After leaving the military, many veterans may have assumed themselves in good enough health. A few aches and pains may still linger after a rough career or a lot of working out, but such things can be temporary. When years pass by and the pain seems to get worse (or at least not any better), you may begin to question whether you're just getting older or if something bigger is going on. If your work and personal life is being affected by aches, pains and difficulty moving that you just can't explain, think about your military career and take a look at how an injury lawyer could help.
Old Injuries May Still Be Eligible For VA Assistance
The Department of Veterans Affairs (also known as the VA) exists to supports veterans as they transition to a civilian lifestyle, and that assistance is at your side for life. Sure, the wait time can be a problem, but if you have nowhere else to go, the VA is there for veterans as a safety net.
Unfortunately, your problems may be a bit more than what a VA-managed doctor's office can handle. Even though the VA changed some medication policies following prescription drug abuse instances, the VA may still be too quick to hand you some medication to manage your problem. Instead of waiting for another basic doctor's office visit from the VA, start up a disability claim or appeal.
If you're eligible for disability benefits, you can receive monetary compensation and a higher tier of medical support with referrals. This means that if you're missing work because of your injuries or could use some extra cash to smooth over a difficult period in your life because of your condition, you can rely on compensation that isn't based on your income--just based on the VA's disability rating for you.
The medical benefits mean that you can utilize more of the VA hospital services at no cost to you. As mentioned, the standard tier of VA health benefits are basically like a doctor's office, while disability means that any medical procedures you need to survive and recover are handled for you. If the VA can't handle it, they'll refer you... wait times allowing, of course.
An Injury Lawyer Can Help You Win Your Claim
The VA disability system isn't easy to get through. You'll need to prove that you're both currently suffering and that your condition was caused by the military. Unfortunately, if you've waited a while before claiming disability, you may be at a disadvantage.
There's no specific number for what "a while" means. It simply means that the longer you're out of the military, the easier it is for the VA to assume that civilian life lead to your problems, not necessarily the military. For the best chance of success, you'll need official paperwork showing that you suffered from a specific problem or were involved in an incident. That proof will need to be linked directly to your problem that you've only just begun to demand assistance for.
Hiring a lawyer, like those at Owen Law Firm, may be necessary to frame your evidence into just the right picture that the VA can agree with. With an injury lawyer's medical colleagues, a detailed analysis of your old evidence and your current condition can be mapped out in the best way possible.

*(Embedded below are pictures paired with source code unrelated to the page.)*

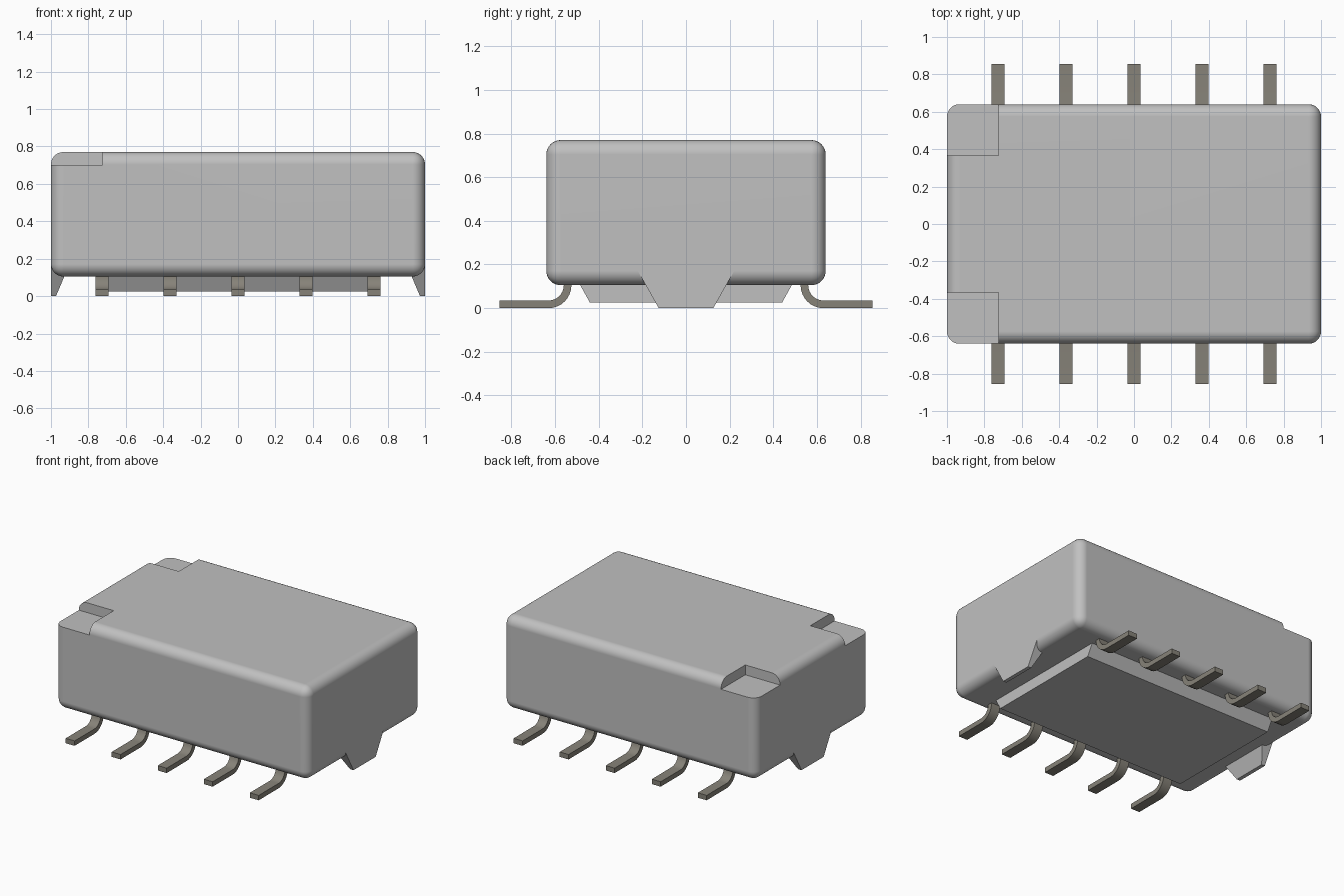
import bpy, bmesh, math

if "Cube" in bpy.data.objects:
    bpy.data.objects.remove(bpy.data.objects["Cube"], do_unlink=True)


def material(name, rgb):
    m = bpy.data.materials.new(name)
    m.use_nodes = True
    m.diffuse_color = (*rgb, 1)
    m.node_tree.nodes["Principled BSDF"].inputs["Base Color"].default_value = (*rgb, 1)
    return m


plastic = material("grey plastic", (0.53, 0.53, 0.53))
metal = material("warm grey metal", (0.24, 0.225, 0.19))


def finish(name, bm, mat):
    bmesh.ops.recalc_face_normals(bm, faces=bm.faces)
    me = bpy.data.meshes.new(name)
    bm.to_mesh(me)
    bm.free()
    ob = bpy.data.objects.new(name, me)
    bpy.context.collection.objects.link(ob)
    if mat:
        me.materials.append(mat)
    return ob


def box_mesh(lo, hi):
    bm = bmesh.new()
    bmesh.ops.create_cube(bm, size=1)
    for v in bm.verts:
        v.co = [(a + b) / 2 + c * (b - a) for a, b, c in zip(lo, hi, v.co)]
    return bm


def loft(name, ring_a, ring_b, mat):
    """Solid between two matching rings of points."""
    bm = bmesh.new()
    a = [bm.verts.new(p) for p in ring_a]
    b = [bm.verts.new(p) for p in ring_b]
    bm.faces.new(a)
    bm.faces.new(b)
    n = len(a)
    for i in range(n):
        j = (i + 1) % n
        bm.faces.new((a[i], a[j], b[j], b[i]))
    return finish(name, bm, mat)


def select_only(ob):
    bpy.ops.object.select_all(action='DESELECT')
    ob.select_set(True)
    bpy.context.view_layer.objects.active = ob


def smooth(ob, degrees=35):
    select_only(ob)
    bpy.ops.object.shade_smooth_by_angle(angle=math.radians(degrees))


# Rounded housing
bm = box_mesh((-1, -0.64, 0.105), (1, 0.64, 0.77))
bmesh.ops.bevel(bm, geom=bm.edges[:], offset=0.066, segments=8, profile=0.5,
                affect='EDGES')
housing = finish("housing", bm, plastic)

# Shallow corner recesses in the top at the right end
for s in (-1, 1):
    y0, y1 = sorted((s * 0.367, s * 0.8))
    cutter = finish("recess_cutter", box_mesh((-1.2, y0, 0.7), (-0.725, y1, 0.9)), None)
    cutter.hide_render = True
    mod = housing.modifiers.new("recess", 'BOOLEAN')
    mod.operation = 'DIFFERENCE'
    mod.solver = 'EXACT'
    mod.object = cutter
    select_only(housing)
    bpy.ops.object.modifier_apply(modifier=mod.name)
    bpy.data.objects.remove(cutter, do_unlink=True)
smooth(housing)
weighted = housing.modifiers.new("clean_normals", 'WEIGHTED_NORMAL')
weighted.keep_sharp = True

# Base plate with sloping long sides
section = [(-0.44, 0.025), (0.44, 0.025), (0.49, 0.115), (-0.49, 0.115)]
loft("base_plate", [(-0.76, y, z) for y, z in section],
     [(0.76, y, z) for y, z in section], plastic)

# Wedge-shaped standoff foot at each end
for side, s in (("left", 1), ("right", -1)):
    bottom = [(s * x, y, 0) for x, y in
              ((1, -0.125), (1, 0.125), (0.973, 0.125), (0.973, -0.125))]
    top = [(s * x, y, 0.172) for x, y in
           ((1, -0.222), (1, 0.222), (0.9, 0.222), (0.9, -0.222))]
    loft(side + "_standoff", bottom, top, plastic)

# Gull-wing pins: flat foot, quarter bend, then up into the housing
def arc(radius):
    return [(0.63 - radius * math.sin(t), 0.105 - radius * math.cos(t))
            for t in (math.pi / 2 * i / 8 for i in range(9))]


profile = ([(0.855, 0.0)] + arc(0.105) + [(0.525, 0.15), (0.56, 0.15)]
           + arc(0.07)[::-1] + [(0.855, 0.035)])
for row, s in (("front", -1), ("back", 1)):
    for i in range(5):
        x = (i - 2) * 0.3635
        pin = loft(f"{row}_pin_{i + 1}", [(x - 0.035, s * y, z) for y, z in profile],
                   [(x + 0.035, s * y, z) for y, z in profile], metal)
        smooth(pin)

Contact an injury lawyer to discuss comparisons between your situation and successful claims or appeals, and to get help from the right team that can make your disability payments arrive with as few appeals as necessary.